---- Records for the exercise
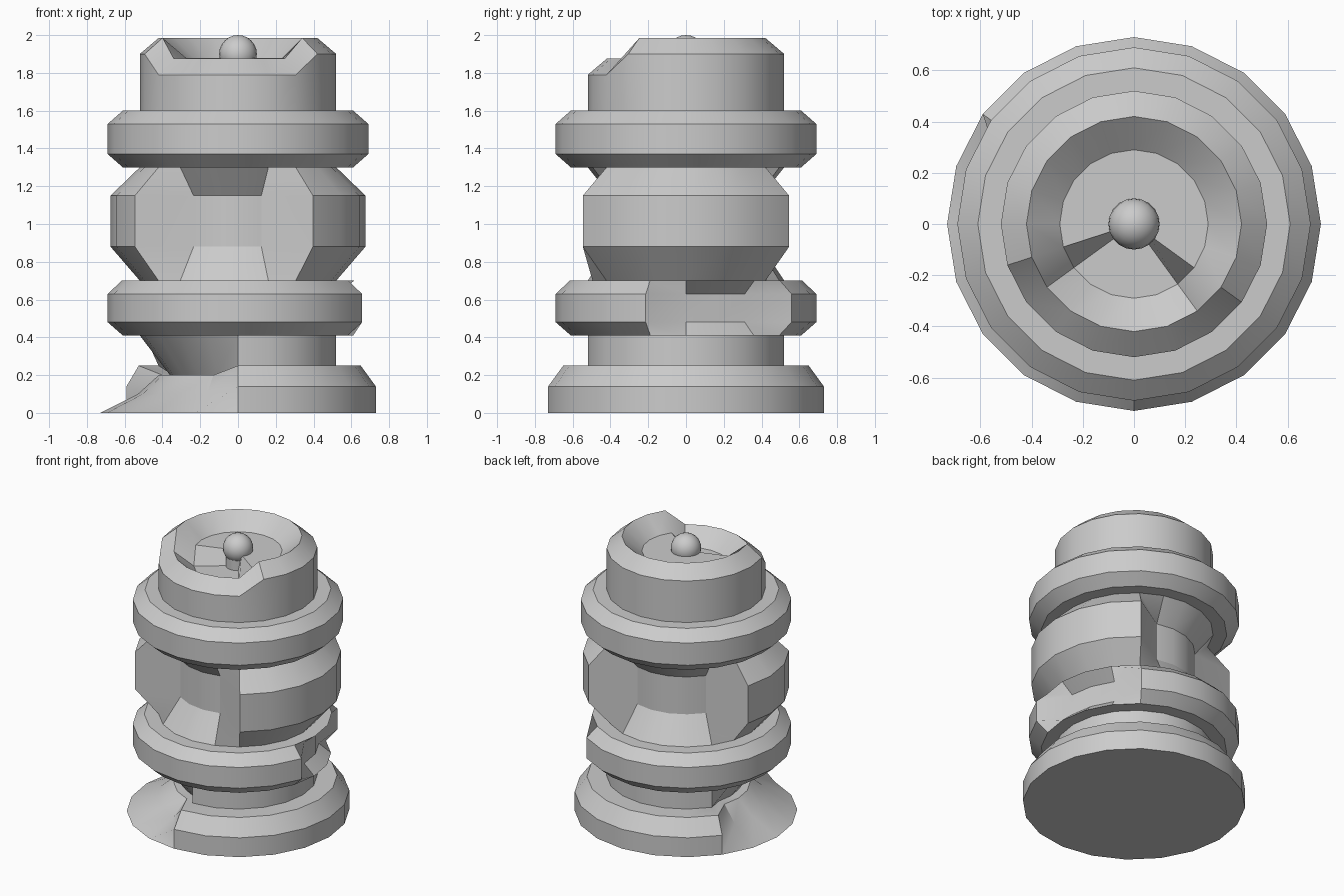
import bpy, bmesh, math

if "Cube" in bpy.data.objects:
    bpy.data.objects.remove(bpy.data.objects["Cube"])

N = 20  # sides of the turned body

# turned profile, bottom to top: (part, radius, z)
PROFILE = [
    ("base", 0.73, 0.0), ("base", 0.73, 0.14), ("base", 0.65, 0.25),
    ("base", 0.52, 0.25), ("neck", 0.52, 0.41),
    ("ring", 0.61, 0.41), ("ring", 0.69, 0.48), ("ring", 0.69, 0.63), ("ring", 0.615, 0.70),
    ("drum", 0.52, 0.70), ("drum", 0.675, 0.88), ("drum", 0.675, 1.15), ("drum", 0.52, 1.30),
    ("top_ring", 0.61, 1.30), ("top_ring", 0.69, 1.37), ("top_ring", 0.69, 1.53),
    ("top_ring", 0.61, 1.60), ("crown_foot", 0.52, 1.60),
    ("crown", 0.52, 1.90), ("crown", 0.42, 1.985), ("crown", 0.29, 1.88), ("crown", 0.07, 1.88),
]

# recessed columns (step k = 18 degrees, counted from +x) for each part
RECESS = {
    "base": range(9, 15),
    "ring": range(0, 3),
    "drum": [4, 5, 6, 7, 8, 13, 14, 15, 16],
    "crown": range(12, 18),
}


def shape(part, r, z, k):
    """Radius and height of one profile point on column k."""
    if k not in RECESS.get(part, ()):
        return r, z
    if part == "base":
        return {(0.73, 0.14): (0.53, 0.10), (0.65, 0.25): (0.42, 0.20),
                (0.52, 0.25): (0.36, 0.20)}.get((r, z), (r, z))
    if part == "ring":
        return (0.53, z) if r > 0.65 else (r, z)
    if part == "drum":
        return (0.40, z) if r > 0.6 else (r, z)
    return r, z - 0.11  # crown sector drops down


def finish(obj):
    bpy.context.view_layer.objects.active = obj
    for o in bpy.context.selected_objects:
        o.select_set(False)
    obj.select_set(True)
    bpy.ops.object.shade_smooth_by_angle(angle=math.radians(30))


# turned body with its recesses
bm = bmesh.new()
loops = []
for part, r, z in PROFILE:
    loop = []
    for k in range(N):
        a = 2 * math.pi * k / N
        rr, zz = shape(part, r, z, k)
        loop.append(bm.verts.new((rr * math.cos(a), rr * math.sin(a), zz)))
    loops.append(loop)
for lo, hi in zip(loops, loops[1:]):
    for k in range(N):
        n = (k + 1) % N
        bm.faces.new((lo[k], lo[n], hi[n], hi[k]))
bm.faces.new(loops[0][::-1])
bmesh.ops.recalc_face_normals(bm, faces=bm.faces)
mesh = bpy.data.meshes.new("body")
bm.to_mesh(mesh)
bm.free()
body = bpy.data.objects.new("body", mesh)
bpy.context.collection.objects.link(body)
finish(body)

# knob and its post in the middle of the crown
bpy.ops.mesh.primitive_uv_sphere_add(segments=20, ring_count=12, radius=0.1, location=(0, 0, 1.90))
bpy.context.object.name = "knob"
finish(bpy.context.object)
bpy.ops.mesh.primitive_cylinder_add(vertices=20, radius=0.08, depth=0.16, location=(0, 0, 1.82))
bpy.context.object.name = "knob_post"
finish(bpy.context.object)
--------
_Required work_. From the first line to the last, copy the records exactly and skip the pictures.

_Task solution_.
import bpy, bmesh, math

if "Cube" in bpy.data.objects:
    bpy.data.objects.remove(bpy.data.objects["Cube"])

N = 20  # sides of the turned body

# turned profile, bottom to top: (part, radius, z)
PROFILE = [
    ("base", 0.73, 0.0), ("base", 0.73, 0.14), ("base", 0.65, 0.25),
    ("base", 0.52, 0.25), ("neck", 0.52, 0.41),
    ("ring", 0.61, 0.41), ("ring", 0.69, 0.48), ("ring", 0.69, 0.63), ("ring", 0.615, 0.70),
    ("drum", 0.52, 0.70), ("drum", 0.675, 0.88), ("drum", 0.675, 1.15), ("drum", 0.52, 1.30),
    ("top_ring", 0.61, 1.30), ("top_ring", 0.69, 1.37), ("top_ring", 0.69, 1.53),
    ("top_ring", 0.61, 1.60), ("crown_foot", 0.52, 1.60),
    ("crown", 0.52, 1.90), ("crown", 0.42, 1.985), ("crown", 0.29, 1.88), ("crown", 0.07, 1.88),
]

# recessed columns (step k = 18 degrees, counted from +x) for each part
RECESS = {
    "base": range(9, 15),
    "ring": range(0, 3),
    "drum": [4, 5, 6, 7, 8, 13, 14, 15, 16],
    "crown": range(12, 18),
}


def shape(part, r, z, k):
    """Radius and height of one profile point on column k."""
    if k not in RECESS.get(part, ()):
        return r, z
    if part == "base":
        return {(0.73, 0.14): (0.53, 0.10), (0.65, 0.25): (0.42, 0.20),
                (0.52, 0.25): (0.36, 0.20)}.get((r, z), (r, z))
    if part == "ring":
        return (0.53, z) if r > 0.65 else (r, z)
    if part == "drum":
        return (0.40, z) if r > 0.6 else (r, z)
    return r, z - 0.11  # crown sector drops down


def finish(obj):
    bpy.context.view_layer.objects.active = obj
    for o in bpy.context.selected_objects:
        o.select_set(False)
    obj.select_set(True)
    bpy.ops.object.shade_smooth_by_angle(angle=math.radians(30))


# turned body with its recesses
bm = bmesh.new()
loops = []
for part, r, z in PROFILE:
    loop = []
    for k in range(N):
        a = 2 * math.pi * k / N
        rr, zz = shape(part, r, z, k)
        loop.append(bm.verts.new((rr * math.cos(a), rr * math.sin(a), zz)))
    loops.append(loop)
for lo, hi in zip(loops, loops[1:]):
    for k in range(N):
        n = (k + 1) % N
        bm.faces.new((lo[k], lo[n], hi[n], hi[k]))
bm.faces.new(loops[0][::-1])
bmesh.ops.recalc_face_normals(bm, faces=bm.faces)
mesh = bpy.data.meshes.new("body")
bm.to_mesh(mesh)
bm.free()
body = bpy.data.objects.new("body", mesh)
bpy.context.collection.objects.link(body)
finish(body)

# knob and its post in the middle of the crown
bpy.ops.mesh.primitive_uv_sphere_add(segments=20, ring_count=12, radius=0.1, location=(0, 0, 1.90))
bpy.context.object.name = "knob"
finish(bpy.context.object)
bpy.ops.mesh.primitive_cylinder_add(vertices=20, radius=0.08, depth=0.16, location=(0, 0, 1.82))
bpy.context.object.name = "knob_post"
finish(bpy.context.object)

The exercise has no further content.